Upon interaction with cholesterol, perfringolysin O (PFO) inserts into membranes and forms a rigid transmembrane (TM) β-barrel. PFO is believed to interact with liquid ordered lipid domains (lipid rafts). Because the origin of TM protein affinity for rafts is poorly understood, we investigated PFO raft affinity in vesicles having coexisting ordered and disordered lipid domains. Fluorescence resonance energy transfer (FRET) from PFO Trp to domain-localized acceptors indicated that PFO generally has a raft affinity between that of LW peptide (low raft affinity) and cholera toxin B (high raft affinity) in vesicles containing ordered domains rich in brain sphingomyelin or distearoylphosphatidylcholine. FRET also showed that ceramide, which increases exposure of cholesterol to water and thus displaces it from rafts, does not displace PFO from ordered domains. This can be explained by shielding of PFO-bound cholesterol from water. Finally, FRET showed that PFO affinity for ordered domains was higher in its non-TM (prepore) form than in its TM form, demonstrating that the TM portion of PFO interacts unfavorably with rafts. Microscopy studies in giant unilamellar vesicles confirmed that PFO exhibits intermediate raft affinity, and showed that TM PFO (but not non-TM PFO) concentrated at the edges of liquid ordered domains. These studies suggest that a combination of binding to raft-associating molecules and having a rigid TM structure that is unable to pack well in a highly ordered lipid environment can control TM protein domain localization. To accommodate these constraints, raft-associated TM proteins in cells may tend to locate within liquid disordered shells encapsulated within ordered domains. © 2010 by the Biophysical Society.

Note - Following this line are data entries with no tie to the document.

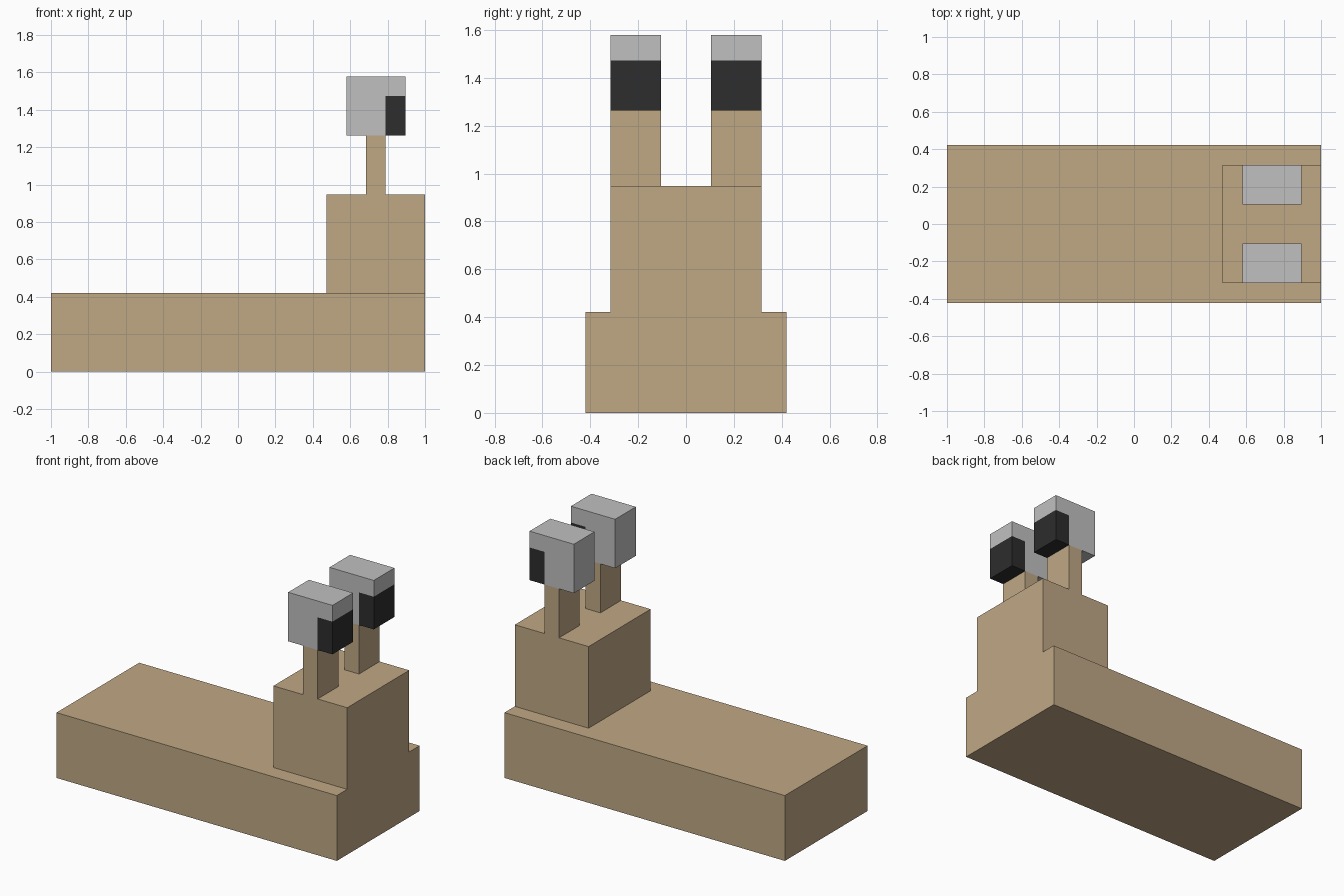
import bpy, bmesh
from mathutils import Vector

if "Cube" in bpy.data.objects:
    bpy.data.objects.remove(bpy.data.objects["Cube"], do_unlink=True)

U = 2 / 19  # grid unit: the base is 19 units long


def material(name, rgb):
    mat = bpy.data.materials.new(name)
    mat.use_nodes = True
    mat.diffuse_color = (*rgb, 1)
    mat.node_tree.nodes["Principled BSDF"].inputs["Base Color"].default_value = (*rgb, 1)
    return mat


tan = material("tan", (0.527, 0.392, 0.235))
grey = material("light grey", (0.527, 0.527, 0.527))
black = material("near black", (0.026, 0.026, 0.026))


def box(name, low, high, mats, corner=None):
    """Box between two corners in grid units; corner=(x, z) paints the part
    beyond x and below z with the second material."""
    low, high = Vector(low) * U, Vector(high) * U
    bm = bmesh.new()
    bmesh.ops.create_cube(bm, size=1)
    for v in bm.verts:
        v.co = (low + high) / 2 + v.co * (high - low)
    if corner:
        cx, cz = corner[0] * U, corner[1] * U
        for co, no in (((cx, 0, 0), (1, 0, 0)), ((0, 0, cz), (0, 0, 1))):
            bmesh.ops.bisect_plane(bm, geom=bm.verts[:] + bm.edges[:] + bm.faces[:],
                                   plane_co=co, plane_no=no)
        for f in bm.faces:
            c = f.calc_center_median()
            f.material_index = int(c.x > cx + 1e-4 and c.z < cz - 1e-4)
    mesh = bpy.data.meshes.new(name)
    bm.to_mesh(mesh)
    bm.free()
    for m in mats:
        mesh.materials.append(m)
    obj = bpy.data.objects.new(name, mesh)
    bpy.context.collection.objects.link(obj)
    return obj


# Long body and raised block at its +x end
box("body", (-9.5, -4, 0), (9.5, 4, 4), [tan])
box("head_block", (4.5, -3, 4), (9.5, 3, 9), [tan])

# Eye stalks and eyes with dark pupils wrapping the lower +x corner
for side, y in (("left", -3), ("right", 1)):
    box(f"eye_stalk_{side}", (6.5, y, 9), (7.5, y + 2, 12), [tan])
    box(f"eye_{side}", (5.5, y, 12), (8.5, y + 2, 15), [grey, black], corner=(7.5, 14))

Nelson, L. D., Chiantia, S., & London, E. (2010). Perfringolysin O association with ordered lipid domains: Implications for transmembrane protein raft affinity. Biophysical Journal, 99(10), 3255–3263. https://doi.org/10.1016/j.bpj.2010.09.028